* [DESCRIPTION OF THE TASK] Your answer should consist of each line from the data below that contains "const".
[Start of section]
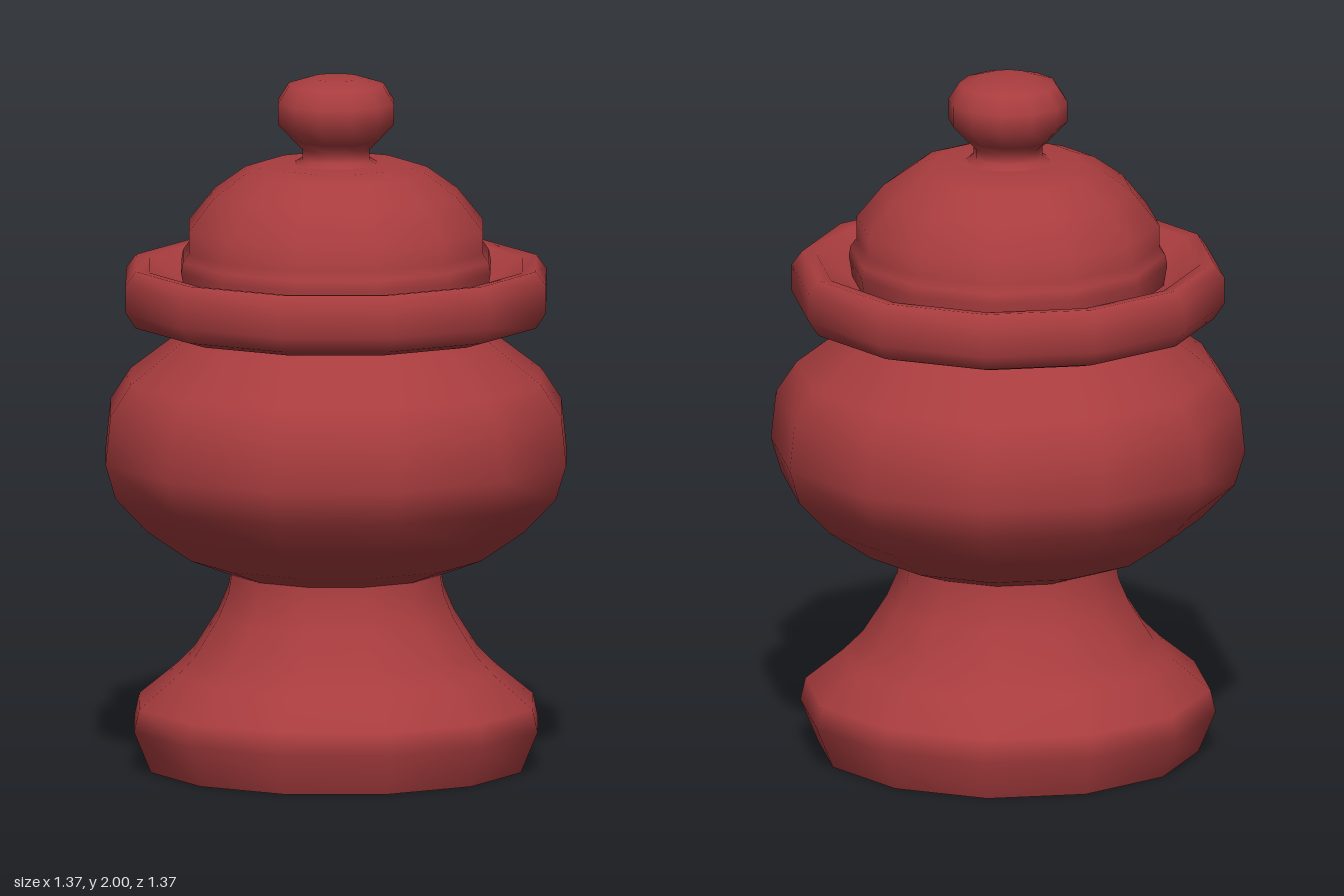
import * as THREE from 'three';

const SIDES = 12;

export function createModel() {
  const group = new THREE.Group();
  const material = new THREE.MeshStandardMaterial({ color: 0xa83c3e, side: THREE.DoubleSide });

  // Turns a [radius, height] profile, listed from bottom to top, around y
  function turn(name, profile) {
    const points = profile.map(([r, y]) => new THREE.Vector2(r, y));
    const mesh = new THREE.Mesh(new THREE.LatheGeometry(points, SIDES), material);
    mesh.name = name;
    group.add(mesh);
  }

  // Flat underside
  turn('underside', [[0, 0], [0.55, 0]]);

  // Flared foot
  turn('foot', [
    [0.55, 0], [0.6, 0.12], [0.585, 0.185], [0.475, 0.275], [0.42, 0.33],
    [0.35, 0.44], [0.32, 0.51], [0.31, 0.565],
  ]);

  // Rounded bowl
  turn('bowl', [
    [0.31, 0.565], [0.43, 0.61], [0.56, 0.7], [0.655, 0.8], [0.685, 0.9],
    [0.67, 1.04], [0.61, 1.13], [0.46, 1.245], [0.44, 1.27],
  ]);

  // Overhanging rim with a groove inside for the lid
  turn('rim', [
    [0.44, 1.27], [0.53, 1.275], [0.595, 1.295], [0.625, 1.34],
    [0.625, 1.42], [0.595, 1.46], [0.555, 1.455], [0.5, 1.41], [0.45, 1.39],
  ]);

  // Domed lid
  turn('lid', [
    [0.45, 1.39], [0.46, 1.45], [0.455, 1.48], [0.437, 1.505], [0.437, 1.57],
    [0.36, 1.665], [0.27, 1.73], [0.21, 1.75], [0.1, 1.752],
  ]);

  // Knob on its short neck
  turn('knob', [
    [0.125, 1.75], [0.1, 1.765], [0.1, 1.795], [0.125, 1.82], [0.172, 1.87],
    [0.172, 1.93], [0.14, 1.98], [0.075, 2], [0, 2],
  ]);

  return group;
}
[End of section]
* [ANSWER FOR THIS EXERCISE]
const SIDES = 12;
  const group = new THREE.Group();
  const material = new THREE.MeshStandardMaterial({ color: 0xa83c3e, side: THREE.DoubleSide });
    const points = profile.map(([r, y]) => new THREE.Vector2(r, y));
    const mesh = new THREE.Mesh(new THREE.LatheGeometry(points, SIDES), material);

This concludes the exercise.